The sulfur tanker that crashed into a highway bridge over the James River at Hopewell, Va., last year was operating at "a speed higher than necessary" at the time, a federal safety agency said yesterday.

The National Transportation Safely Board blamed the Feb. 24 accident on both the tanker Marine Floridian's speed and inadequate maintenance of an electric switch that cut power to the ship's steering motor moments before the crash.

The board previously had speculated that the switch could have caused the accident that sliced the Benjamin Harrison Bridge into two sections.

In its final report, the board added several other factors. "If the (Floridian's) steering room had been manned by a licensed and trained engineer, if the steering failure alarm had functioned, and if the vessel had been moving at a more moderate speed, the collision could have been avoided," it said. The ship was making 10 knots at the time - a rate the board said "was neither necessary nor prudent from a safety standpoint."

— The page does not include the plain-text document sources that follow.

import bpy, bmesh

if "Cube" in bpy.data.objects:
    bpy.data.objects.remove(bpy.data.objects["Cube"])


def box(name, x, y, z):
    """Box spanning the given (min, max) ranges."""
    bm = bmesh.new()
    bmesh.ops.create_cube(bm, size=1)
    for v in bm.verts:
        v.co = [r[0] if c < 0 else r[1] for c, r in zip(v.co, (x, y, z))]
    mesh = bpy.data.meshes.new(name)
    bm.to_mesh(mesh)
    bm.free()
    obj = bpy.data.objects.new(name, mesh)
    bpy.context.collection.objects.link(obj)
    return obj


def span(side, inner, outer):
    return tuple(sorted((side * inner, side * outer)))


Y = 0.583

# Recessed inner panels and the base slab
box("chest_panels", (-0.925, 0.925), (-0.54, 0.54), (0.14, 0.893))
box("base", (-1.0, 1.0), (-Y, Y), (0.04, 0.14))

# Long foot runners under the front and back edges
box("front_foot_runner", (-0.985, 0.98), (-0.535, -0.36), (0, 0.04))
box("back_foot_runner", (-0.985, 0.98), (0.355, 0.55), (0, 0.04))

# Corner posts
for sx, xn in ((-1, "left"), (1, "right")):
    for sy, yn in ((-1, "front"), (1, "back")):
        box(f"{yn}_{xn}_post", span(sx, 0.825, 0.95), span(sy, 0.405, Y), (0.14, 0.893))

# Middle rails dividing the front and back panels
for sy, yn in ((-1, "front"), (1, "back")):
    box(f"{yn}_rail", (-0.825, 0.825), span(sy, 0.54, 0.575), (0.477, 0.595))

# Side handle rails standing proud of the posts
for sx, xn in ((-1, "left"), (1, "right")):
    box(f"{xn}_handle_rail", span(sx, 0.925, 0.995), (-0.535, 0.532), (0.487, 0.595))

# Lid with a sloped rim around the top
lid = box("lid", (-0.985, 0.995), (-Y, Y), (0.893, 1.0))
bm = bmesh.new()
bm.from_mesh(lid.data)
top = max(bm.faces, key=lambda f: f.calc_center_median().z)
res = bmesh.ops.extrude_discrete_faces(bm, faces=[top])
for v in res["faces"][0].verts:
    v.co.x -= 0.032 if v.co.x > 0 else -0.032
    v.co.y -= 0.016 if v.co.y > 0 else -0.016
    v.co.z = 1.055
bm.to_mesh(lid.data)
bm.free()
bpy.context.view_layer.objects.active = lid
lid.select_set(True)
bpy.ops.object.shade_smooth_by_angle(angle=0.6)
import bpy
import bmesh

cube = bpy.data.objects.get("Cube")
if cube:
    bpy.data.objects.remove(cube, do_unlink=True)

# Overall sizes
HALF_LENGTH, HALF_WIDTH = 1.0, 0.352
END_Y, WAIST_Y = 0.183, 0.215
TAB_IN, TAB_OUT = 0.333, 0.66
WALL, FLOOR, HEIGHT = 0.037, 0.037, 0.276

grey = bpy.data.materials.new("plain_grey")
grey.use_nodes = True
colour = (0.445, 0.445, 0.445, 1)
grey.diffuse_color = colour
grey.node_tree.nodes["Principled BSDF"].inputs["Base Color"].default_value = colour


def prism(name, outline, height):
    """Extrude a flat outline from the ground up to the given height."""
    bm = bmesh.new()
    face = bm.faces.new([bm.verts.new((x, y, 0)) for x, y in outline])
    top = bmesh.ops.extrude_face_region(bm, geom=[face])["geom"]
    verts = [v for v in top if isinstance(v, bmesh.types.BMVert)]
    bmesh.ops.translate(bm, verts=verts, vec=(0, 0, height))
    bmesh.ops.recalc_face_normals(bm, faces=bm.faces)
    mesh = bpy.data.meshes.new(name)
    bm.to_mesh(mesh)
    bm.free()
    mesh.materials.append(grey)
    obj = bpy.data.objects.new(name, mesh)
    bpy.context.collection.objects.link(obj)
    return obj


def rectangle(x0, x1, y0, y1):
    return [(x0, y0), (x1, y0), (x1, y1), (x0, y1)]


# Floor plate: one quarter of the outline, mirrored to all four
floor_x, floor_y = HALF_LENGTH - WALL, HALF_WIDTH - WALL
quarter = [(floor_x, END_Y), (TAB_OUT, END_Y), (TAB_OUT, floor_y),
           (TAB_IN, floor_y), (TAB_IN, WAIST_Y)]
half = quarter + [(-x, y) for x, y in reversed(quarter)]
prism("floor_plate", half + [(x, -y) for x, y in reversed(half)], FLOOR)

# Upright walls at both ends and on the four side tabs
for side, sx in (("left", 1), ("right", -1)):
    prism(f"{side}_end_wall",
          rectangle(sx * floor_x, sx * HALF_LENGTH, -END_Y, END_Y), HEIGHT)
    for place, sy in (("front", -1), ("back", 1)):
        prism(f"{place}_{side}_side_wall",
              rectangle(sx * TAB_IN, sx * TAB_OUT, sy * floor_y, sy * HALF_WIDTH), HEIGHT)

Remarkably only the bridge tender was hurt in the collision, which did $7 million damage to the bridge. State officials say they hope to reopen the span to traffic later this year.